Identification of Clonal Clusters of Klebsiella pneumoniae Isolates from Chennai by Extended Spectrum Beta Lactamase Genotyping and Antibiotic Resistance Phenotyping Analysis
C. Kamatchi, H. Magesh, Uma Sekhar and Rama Vaidyanathan
DOI : 10.3844/ajidsp.2009.74.82
American Journal of Infectious Diseases
Volume 5, Issue 2
Problem statement: An increased resistance to antibiotics has been reported in Klebsiella pneumoniae, an opportunistic gram negative pathogen belonging to Entrobacteraceae due to the evolution and spread of plasmid encoded extended spectrum beta lactamases and other genes conferring cross-resistance to other antibiotics. This is of concern due to the increasing cost of antibiotic treatment and the spread of multidrug resistance to more pathogenic microorganisms. This study was undertaken to analyze the extent of the problem, to identify the most prevalent MDR isolates of Klebsiella pneumoniae in Chennai and to identify new plant based drugs. Approach: About 188 clinical isolates of Klebsiella pneumoniae were collected from Chennai during the period Nov. 2007-Oct. 2008 and their resistance to different groups of antibiotics were analyzed. These isolates were further characterized by molecular studies to identify the ESBL genes conferring the resistance phenotype. Plant extracts were tested against the MDR isolates to identify new treatment methods. Results: Our results showed that the combination therapy of clavulanic acid with cephalosporins and fluroroquinolones-norfloxacin and ciprofloxacin were the most effective antibiotics for treatment of Klebsiella pneumoniae infections.

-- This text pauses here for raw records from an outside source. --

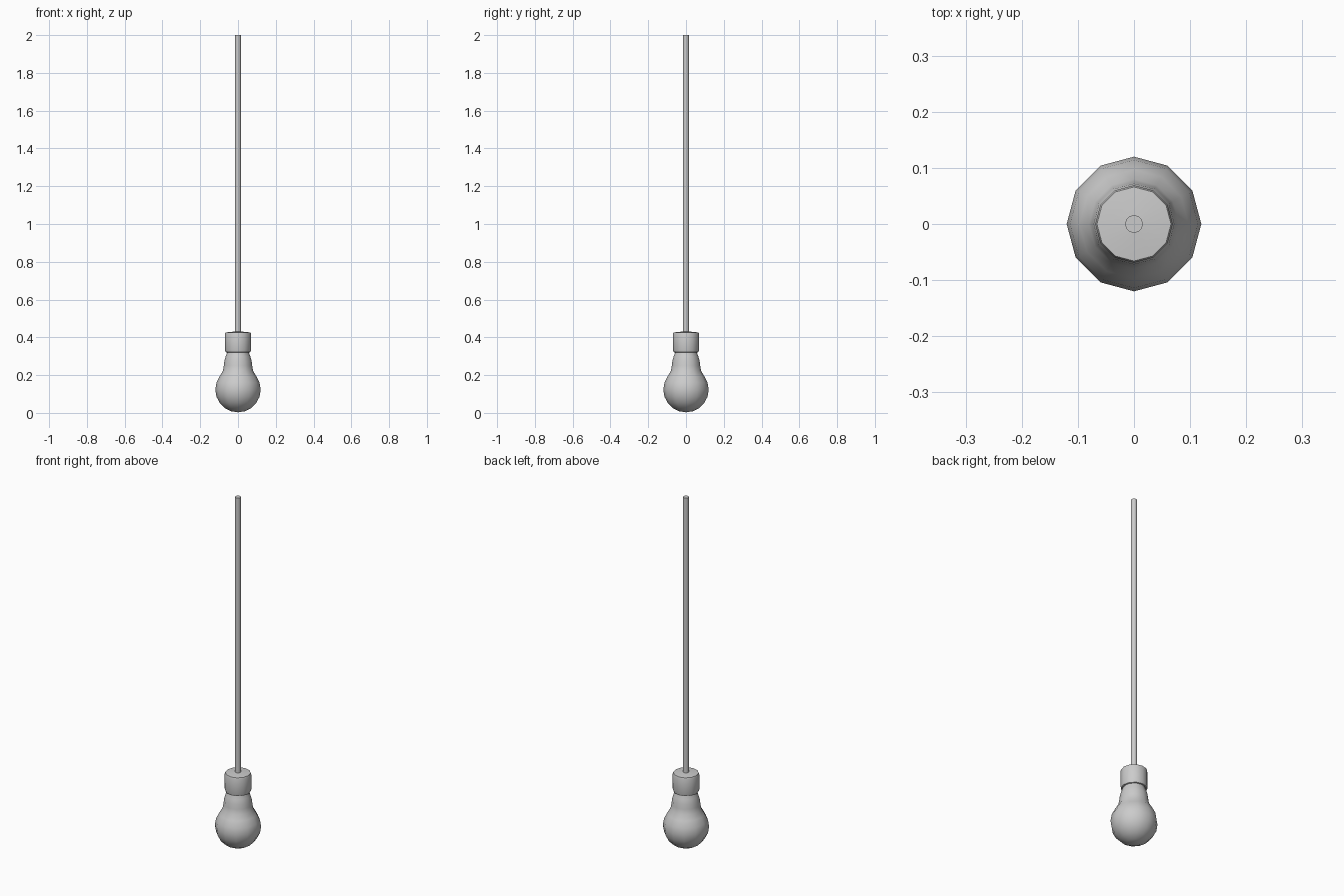
import bpy, bmesh, math

if "Cube" in bpy.data.objects:
    bpy.data.objects.remove(bpy.data.objects["Cube"])

SIDES = 12


def lathe(name, profile, angle=40):
    """Revolve (radius, z) points about z; zero radius makes a pole."""
    bm = bmesh.new()
    rings = []
    for r, z in profile:
        n = SIDES if r > 0 else 1
        rings.append([bm.verts.new((r * math.cos(2 * math.pi * i / SIDES),
                                    r * math.sin(2 * math.pi * i / SIDES), z))
                      for i in range(n)])
    for a, b in zip(rings, rings[1:]):
        for i in range(SIDES):
            j = (i + 1) % SIDES
            quad = [a[i % len(a)], a[j % len(a)], b[j % len(b)], b[i % len(b)]]
            bm.faces.new(list(dict.fromkeys(quad)))
    bmesh.ops.recalc_face_normals(bm, faces=bm.faces)
    mesh = bpy.data.meshes.new(name)
    bm.to_mesh(mesh)
    bm.free()
    obj = bpy.data.objects.new(name, mesh)
    bpy.context.collection.objects.link(obj)
    bpy.ops.object.select_all(action='DESELECT')
    obj.select_set(True)
    bpy.context.view_layer.objects.active = obj
    bpy.ops.object.shade_smooth_by_angle(angle=math.radians(angle))
    return obj


# Glass bulb: round globe tapering up into the neck
globe = [(0.12 * math.sin(math.radians(a)), 0.123 - 0.12 * math.cos(math.radians(a)))
         for a in (0, 18, 36, 54, 72, 90, 108, 126)]
lathe("bulb", globe + [(0.08, 0.222), (0.075, 0.25), (0.072, 0.275),
                       (0.065, 0.30), (0.055, 0.325), (0.052, 0.345), (0, 0.345)], 60)

# Socket cap with a thin bevelled rim and slightly raised top
lathe("socket", [(0, 0.328), (0.055, 0.328), (0.06, 0.32), (0.066, 0.322), (0.069, 0.332),
                 (0.069, 0.418), (0.066, 0.426), (0.016, 0.431), (0, 0.431)])

# Hanging cord
lathe("cord", [(0, 0.42), (0.016, 0.42), (0.016, 2.0), (0, 2.0)])
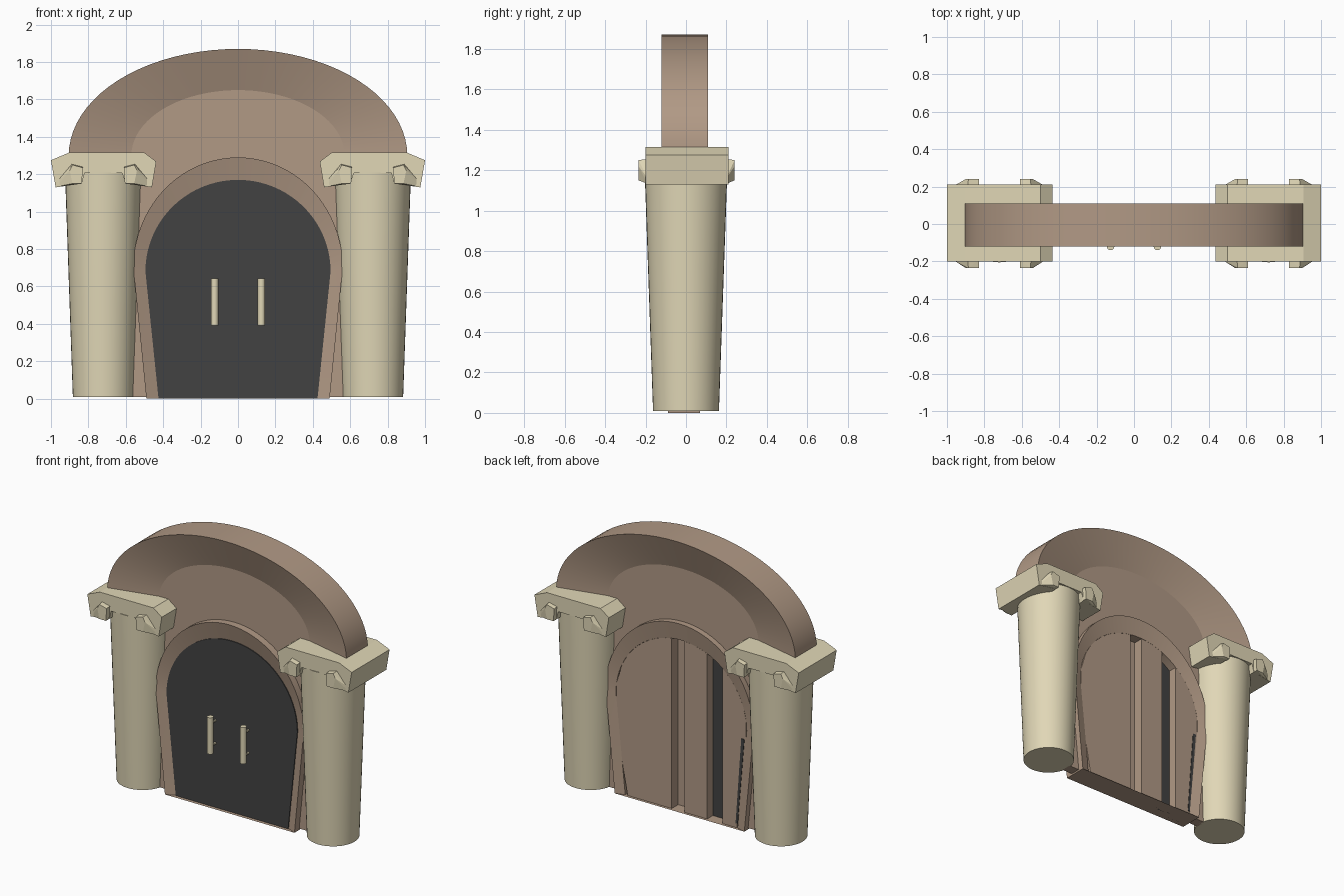
import bpy, bmesh, math

if "Cube" in bpy.data.objects:
    bpy.data.objects.remove(bpy.data.objects["Cube"])

def material(name, rgb):
    m = bpy.data.materials.new(name)
    m.diffuse_color = (*rgb, 1)
    m.use_nodes = True
    m.node_tree.nodes["Principled BSDF"].inputs["Base Color"].default_value = m.diffuse_color
    return m

CREAM = material("cream stone", (0.75, 0.68, 0.47))
BROWN = material("brown stone", (0.44, 0.32, 0.235))
DARK = material("dark grey door", (0.055, 0.055, 0.055))

def finish(name, bm, *mats, smooth=None):
    bmesh.ops.recalc_face_normals(bm, faces=bm.faces)
    me = bpy.data.meshes.new(name)
    bm.to_mesh(me)
    bm.free()
    ob = bpy.data.objects.new(name, me)
    bpy.context.collection.objects.link(ob)
    for m in mats:
        me.materials.append(m)
    if smooth:
        bpy.ops.object.select_all(action='DESELECT')
        ob.select_set(True)
        bpy.context.view_layer.objects.active = ob
        bpy.ops.object.shade_smooth_by_angle(angle=math.radians(smooth))
    return ob

def arc(hw, h, zc, n=40):
    return [(hw * math.cos(math.pi * i / n), zc + h * math.sin(math.pi * i / n)) for i in range(n + 1)]

def doorway(foot, hw, zc, top):
    return arc(hw, top - zc, zc) + [(-foot, 0), (foot, 0)]

def loft(rings, wrap=True):
    """Skin (outline, y) rings in order and cap the first and last."""
    bm = bmesh.new()
    vs = [[bm.verts.new((x, y, z)) for x, z in pts] for pts, y in rings]
    n = len(vs[0])
    for a, b in zip(vs, vs[1:]):
        for i in range(n if wrap else n - 1):
            j = (i + 1) % n
            bm.faces.new((a[i], a[j], b[j], b[i]))
    bm.faces.new(vs[0])
    bm.faces.new(vs[-1])
    return bm

def prism(name, pts, y0, y1, mat):
    return finish(name, loft([(pts, y0), (pts, y1)]), mat)

def cylinder(name, p, r0, r1, length, mat, seg, along_y=False):
    bm = bmesh.new()
    bmesh.ops.create_cone(bm, cap_ends=True, segments=seg, radius1=r0, radius2=r1, depth=length)
    ob = finish(name, bm, mat, smooth=40)
    ob.location = p
    if along_y:
        ob.rotation_euler.x = math.pi / 2
    return ob

# Arched hood with bevelled rim, front and back
outer, inner = arc(0.905, 0.57, 1.30), arc(0.57, 0.35, 1.30)
finish("arch_hood", loft([(inner, -0.04), (outer, -0.12), (outer, 0.11), (inner, 0.03)], wrap=False),
       BROWN, smooth=12)

# Wall around the doorway, left open where the door sits
opening = arc(0.53, 0.54, 0.69)[::-1]
prism("wall", [(0.57, 0.01), (0.57, 1.30), (-0.57, 1.30), (-0.57, 0.01), (-0.45, 0.01)] + opening
      + [(0.45, 0.01)], -0.04, 0.03, BROWN)

# Bevelled door frame, recessed at the back
door, frame = doorway(0.425, 0.495, 0.68, 1.17), doorway(0.49, 0.56, 0.70, 1.29)
bm = loft([(door, -0.06), (frame, -0.09), (frame, 0.07), (door, 0.05), (door, -0.02)])
finish("door_frame", bm, BROWN, smooth=10)

# Dark door leaf on the front
prism("door_front", door, -0.066, -0.058, DARK)

def strip(a, b, n=10):
    """Part of the door outline between x = a and x = b."""
    xs = [a + (b - a) * i / n for i in range(n + 1)]
    top = [(x, 0.68 + 0.489 * math.sqrt(max(0, 1 - (x / 0.495) ** 2))) for x in xs]
    bottom = [(x, max(0, (abs(x) - 0.425) / 0.07 * 0.68)) for x in xs]
    return top + bottom[::-1]

# Back planks with gaps between them, one gap showing the dark leaf
for i, (a, b) in enumerate([(-0.49, -0.31), (-0.195, -0.023), (0.073, 0.49)]):
    prism(f"back_plank_{i}", strip(a, b), -0.025, 0.05, BROWN)
prism("dark_gap", strip(-0.312, -0.193), -0.022, -0.012, DARK)
prism("dark_sliver", [(-0.412, 0.03), (-0.427, 0.03), (-0.478, 0.62), (-0.455, 0.62)], 0.046, 0.053, DARK)

# Capital outline for the right side
capital = [(1.0, 1.275), (0.905, 1.315), (0.50, 1.315), (0.437, 1.268), (0.46, 1.13),
           (0.60, 1.15), (0.62, 1.207), (0.82, 1.207), (0.835, 1.15), (0.975, 1.13)]

for side, s in (("left", -1), ("right", 1)):
    # Tapered column
    cylinder(side + "_column", (s * 0.72, 0, 0.61), 0.163, 0.205, 1.20, CREAM, 40)
    # Capital
    prism(side + "_capital", [(s * x, z) for x, z in capital], -0.20, 0.21, CREAM)
    # Curls on front and back of the capital
    for face, y0, y1 in (("front", -0.19, -0.235), ("back", 0.20, 0.24)):
        for k, part in ((1, "outer"), (-1, "inner")):
            bm = bmesh.new()
            for dx, z, y in ((0.11, 1.235, y1), (0.165, 1.25, y1), (0.18, 1.22, y1),
                             (0.165, 1.15, y1), (0.115, 1.15, y1), (0.11, 1.24, y0),
                             (0.17, 1.255, y0), (0.25, 1.16, y0), (0.25, 1.133, y0), (0.115, 1.15, y0)):
                bm.verts.new((s * (0.72 + k * dx), y, z))
            bmesh.ops.convex_hull(bm, input=bm.verts)
            finish(f"{side}_{face}_{part}_curl", bm, CREAM)
    # Door handle and its pins
    cylinder(side + "_handle", (s * 0.125, -0.12, 0.517), 0.02, 0.02, 0.25, CREAM, 16)
    for z in (0.44, 0.595):
        cylinder(side + "_handle_pin", (s * 0.125, -0.09, z), 0.008, 0.008, 0.06, CREAM, 8, along_y=True)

However resistance to clavulanic acid was increasing among the isolates (17%). All the isolates harbored a plasmid containing one or more of the genes for ESBL resistance. Plasmid isolation from the Isolates followed by ESBL PCR genotyping showed that CTX-M was present in 75 % isolates and TEM in 73% isolates either alone or in combination with the other ESBL genes. SHV ESBL type was present only in 42% of isolates. We identified 4 presumptive clonal spreads which were likely to be prevalent in India by clustering based on ESBL genotypic and antibiotic resistance. The isolates with both SHV and CTX were correlated with the most pathogenic and clavulanic acid resistant isolates. The extracts of Hemidesmus indicus and Terminalia arjuna had a significant antimicrobial activity against the MDR isolates. Conclusion: There was an increase in the spread of the ESBL genes and clavulanic acid resistance in the clinical isolates of Klebsiella pneumoniae in Chennai. Our data also supported a higher incidence of CTX-M genotype in India though the SHV genotype was associated with the most resistant forms of ESBL. Future research with separation of plant extracts to identify bioactive principles will pave the way for newer plant based antibiotics.
© 2009 C. Kamatchi, H. Magesh, Uma Sekhar and Rama Vaidyanathan. This is an open access article distributed under the terms of the Creative Commons Attribution License, which permits unrestricted use, distribution, and reproduction in any medium, provided the original author and source are credited.